Wrapped in a white robe and surrounded by clouds of rising steam, Jeremy Sisto keeps adjusting his underwear. He's filming a scene in the sauna of the Chatswin Country Club, where his Suburgatory character, George, so desperately wants to fit in, but the director isn't happy with how Sisto's boxers keep peeking out. "The steam room — where all the secrets happen," Sisto says with a laugh.
It's no secret the ABC comedy is one of the fall's biggest breakouts, and his on-screen daughter, Jane Levy, is quick to credit Sisto for its success. "Jeremy just has this presence," she says. "He's a presence-sucking monster — and he's also pretty funny."
Having tackled his share of dramatic roles in the past, the actor was ready for something lighter. "It's always a little scary because senses of humor vary so much," admits the 37-year-old. "But [I'm in] a unique position on this show because I get to ground it to a degree. So I try to play everything with a certain sense of reality."
That reality isn't a far reach. Growing up in Chicago, Sisto had a taste of the suburban life. "There was a period in high school when, for some reason, I decided that suburbanites were my enemies or my rivals in a way," says Sisto. But it wasn't all bad. "The first girl I kissed was a suburbanite," he says. "I was nervous, but she was really cool and kind of hard core. It rocked my world!"
At its heart, Suburgatory is about father-daughter relationships, an aspect that drew real-life father Sisto to the role. "Some of George's more prominent sides — be they positive or negative — come from a desire to really do well, in particular, by his daughter," says Sisto. "If I feel my child is being deprived of anything that could affect her progress as a person, then I become extremely neurotic and douse the situation with as much help as humanly possible."
One experience he's looking forward to sharing with his own daughter is introducing her to his old roles, including his iconic character, Elton, in 1995's Clueless. "It's a rare chance to be able to see your parent as a young person," says Sisto. "She will probably make fun of me."
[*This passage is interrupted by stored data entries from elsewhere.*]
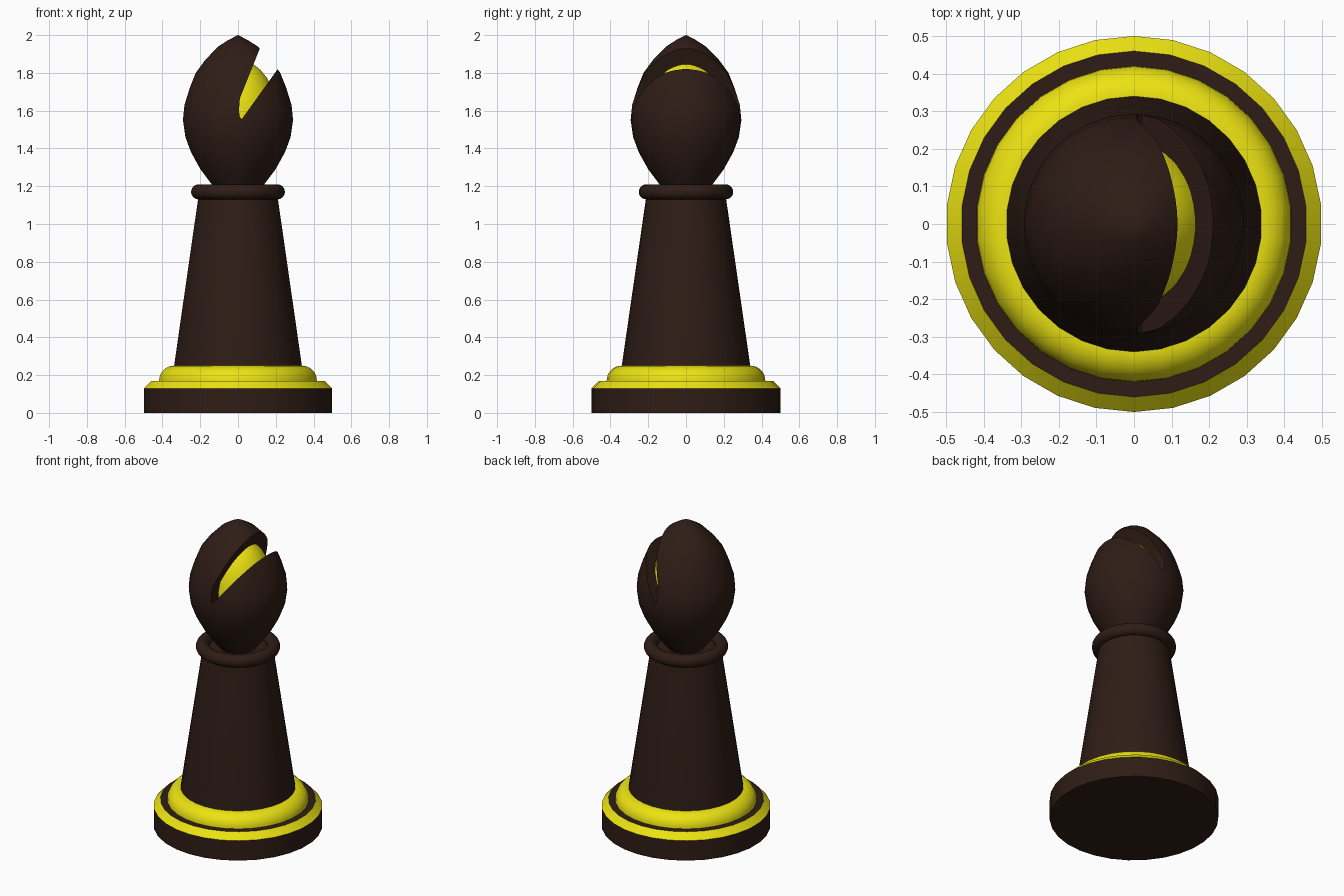
import bpy, bmesh
from math import sin, cos, pi, radians

if "Cube" in bpy.data.objects:
    bpy.data.objects.remove(bpy.data.objects["Cube"])

SIDES = 30


def material(name, rgb):
    m = bpy.data.materials.new(name)
    m.diffuse_color = (*rgb, 1)
    m.use_nodes = True
    m.node_tree.nodes["Principled BSDF"].inputs["Base Color"].default_value = m.diffuse_color
    return m


DARK = material("dark_wood", (0.028, 0.012, 0.008))
YELLOW = material("yellow", (0.84, 0.77, 0.006))


def finish(name, bm, mats):
    bmesh.ops.recalc_face_normals(bm, faces=bm.faces)
    me = bpy.data.meshes.new(name)
    bm.to_mesh(me)
    bm.free()
    for m in mats:
        me.materials.append(m)
    ob = bpy.data.objects.new(name, me)
    bpy.context.collection.objects.link(ob)
    return ob


def smooth(ob):
    bpy.ops.object.select_all(action='DESELECT')
    ob.select_set(True)
    bpy.context.view_layer.objects.active = ob
    bpy.ops.object.shade_smooth_by_angle(angle=radians(30))


def lathe(name, profile, mats, bands=None, closed=False):
    """Turn (radius, z) points round z; bands gives a material index per segment."""
    bm = bmesh.new()
    rings = []
    for r, z in profile:
        if r < 1e-6:
            rings.append([bm.verts.new((0, 0, z))] * SIDES)
        else:
            rings.append([bm.verts.new((r * sin(2 * pi * i / SIDES), r * cos(2 * pi * i / SIDES), z))
                          for i in range(SIDES)])
    count = len(rings) if closed else len(rings) - 1
    for k in range(count):
        a, b = rings[k], rings[(k + 1) % len(rings)]
        for i in range(SIDES):
            j = (i + 1) % SIDES
            f = bm.faces.new(dict.fromkeys((a[i], a[j], b[j], b[i])))
            f.material_index = bands[k] if bands else 0
    return finish(name, bm, mats)


def arc(cr, cz, r, a0, a1, n, rz=None):
    rz = rz or r
    return [(cr + r * cos(radians(a0 + (a1 - a0) * i / n)),
             cz + rz * sin(radians(a0 + (a1 - a0) * i / n))) for i in range(n + 1)]


# stepped base: dark foot, yellow chamfer, dark ledge, yellow rounded moulding
moulding = arc(0.34, 0.17, 0.08, 0, 90, 8)
base = lathe("base", [(0, 0), (0.5, 0), (0.5, 0.13), (0.46, 0.17)] + moulding + [(0, 0.25)],
             [DARK, YELLOW], [0, 0, 1, 0] + [1] * 8 + [0])
smooth(base)

# tapered stem
smooth(lathe("stem", [(0, 0.24), (0.34, 0.24), (0.34, 0.25), (0.207, 1.17), (0, 1.17)], [DARK]))

# collar ring
smooth(lathe("collar", arc(0.21, 1.17, 0.04, 0, 360, 16)[:-1], [DARK], closed=True))

# pointed egg-shaped head
head = lathe("head", [(0, 1.16), (0.1, 1.16), (0.14, 1.21), (0.2, 1.29), (0.25, 1.38), (0.28, 1.46),
                      (0.293, 1.55), (0.285, 1.63), (0.257, 1.72), (0.225, 1.8), (0.175, 1.868),
                      (0.105, 1.94), (0.05, 1.975), (0, 2.0)], [DARK])

# wedge that cuts the slanted slot, running front to back
outline = [(0.02, 1.555), (0.297, 1.941), (0.222, 2.195), (0.01, 1.665), (0.005, 1.6), (0.01, 1.565)]
outline[2] = (0.115 + 0.105, 1.93 + 0.26)
bm = bmesh.new()
face = bm.faces.new([bm.verts.new((x, -0.5, z)) for x, z in outline])
ext = bmesh.ops.extrude_face_region(bm, geom=[face])
bmesh.ops.translate(bm, vec=(0, 1, 0),
                    verts=[g for g in ext["geom"] if isinstance(g, bmesh.types.BMVert)])
cutter = finish("slot_cutter", bm, [DARK])
cutter.hide_render = True

bpy.context.view_layer.objects.active = head
cut = head.modifiers.new("slot", 'BOOLEAN')
cut.operation = 'DIFFERENCE'
cut.solver = 'EXACT'
cut.object = cutter
bpy.ops.object.modifier_apply(modifier="slot")
bpy.data.objects.remove(cutter)
smooth(head)

# yellow core showing inside the slot
smooth(lathe("core", [(0, 1.23)] + arc(0, 1.55, 0.215, -90, 90, 16, 0.32)[1:-1] + [(0, 1.87)], [YELLOW]))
Characters like Elton and George allow Sisto to explore a facet of acting he's eager to perfect: "So much comedy comes out of an earnest, deeply rooted need for one thing or another, trying to get it and caring so much that you lose your sense of self-awareness." Sisto pauses as he's called for another scene, throws his arms in the air and laughs. "I don't know where the f--- comedy comes from!" he exclaims, running back to set half-naked, bathrobe billowing in the wind.
Suburgatory airs Wednesdays at 8:30/7:30c on ABC.